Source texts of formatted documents

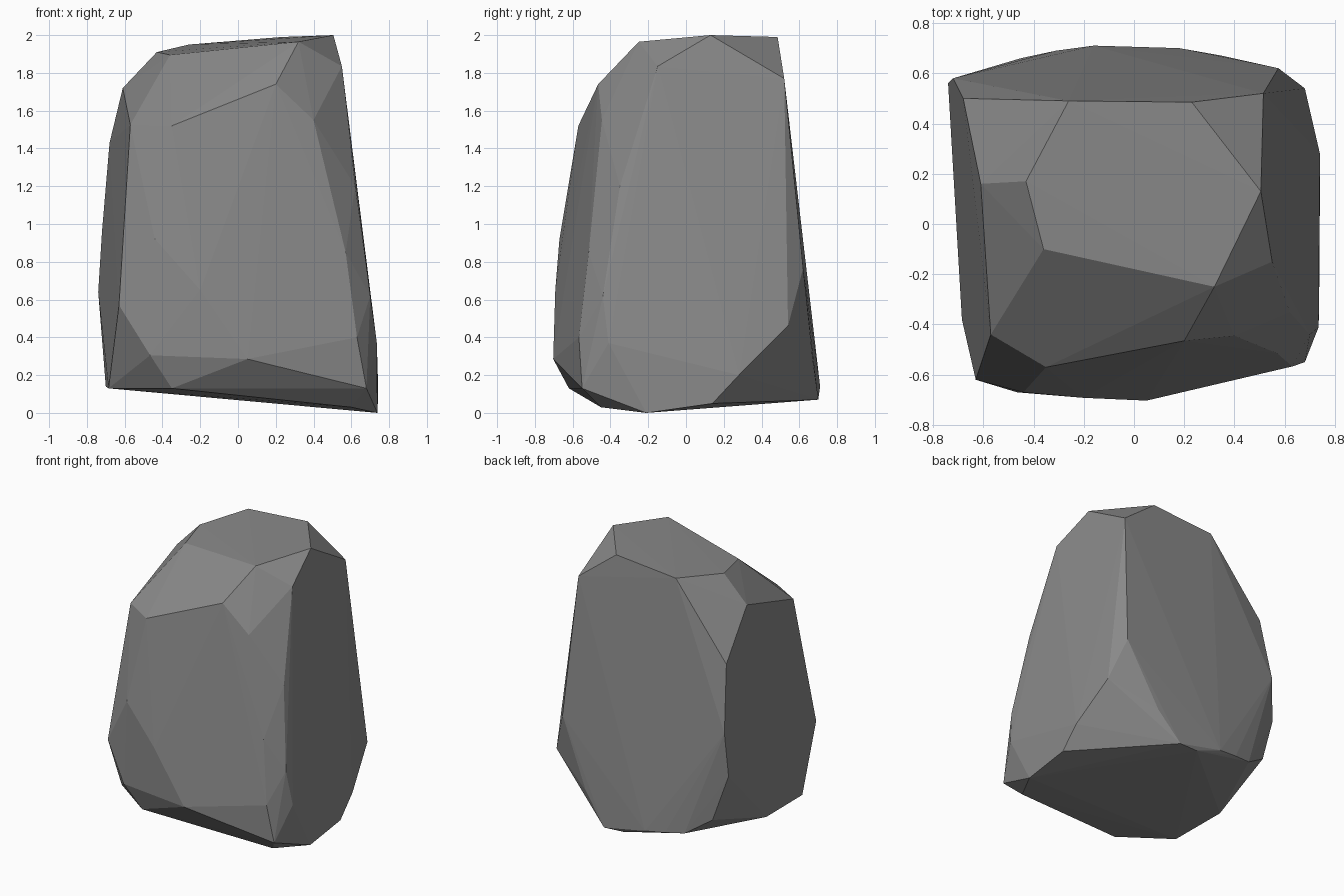
import bpy, bmesh

# Corner points of the boulder, in tiers from top to bottom
crown = [(-.36, -.10, 1.895), (.32, -.25, 1.965), (.505, .13, 2.0), (.23, .485, 1.99),
         (-.26, .49, 1.95), (-.43, .17, 1.91)]
shoulder = [(.515, .52, 1.77), (.55, -.15, 1.835), (.20, -.465, 1.74), (.40, -.445, 1.55),
            (-.35, -.57, 1.52), (-.57, -.44, 1.525), (-.61, .16, 1.72), (-.68, .50, 1.43)]
waist = [(.62, -.35, 1.2), (.57, -.515, .85), (.70, -.44, .62), (-.44, -.67, .92),
         (-.20, -.692, .65), (-.63, -.62, .57), (-.72, .58, .96), (-.74, .56, .64),
         (.575, .62, .765), (.68, .54, .46)]
foot = [(.735, -.41, .37), (.63, -.567, .40), (.05, -.703, .285), (-.465, -.67, .305),
        (.74, .28, .20), (.35, .67, .285), (-.63, .59, .30), (-.45, .66, .18),
        (-.31, .69, .16), (-.16, .71, .14)]
base = [(.68, -.55, .13), (.60, -.45, .03), (.738, -.21, 0), (.74, .14, .05),
        (.18, .70, .07), (.03, .69, .075), (-.70, .06, .14), (-.685, -.38, .13),
        (-.35, -.62, .13)]

# Boulder: flat-faced hull round all tiers
bm = bmesh.new()
for tier in (crown, shoulder, waist, foot, base):
    for p in tier:
        bm.verts.new(p)
hull = bmesh.ops.convex_hull(bm, input=bm.verts[:])
inside = {v for v in hull["geom_interior"] + hull["geom_unused"]
          if isinstance(v, bmesh.types.BMVert)}
bmesh.ops.delete(bm, geom=list(inside), context='VERTS')
bmesh.ops.recalc_face_normals(bm, faces=bm.faces[:])
mesh = bpy.data.meshes.new("boulder")
bm.to_mesh(mesh)
bm.free()

# One plain stone grey
stone = bpy.data.materials.new("stone grey")
stone.diffuse_color = (.25, .25, .25, 1)
mesh.materials.append(stone)
bpy.context.collection.objects.link(bpy.data.objects.new("boulder", mesh))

◆ THE TASK
Read through the entries and copy every line that includes "materials".

◆ RESPONSE AREA
stone = bpy.data.materials.new("stone grey")
mesh.materials.append(stone)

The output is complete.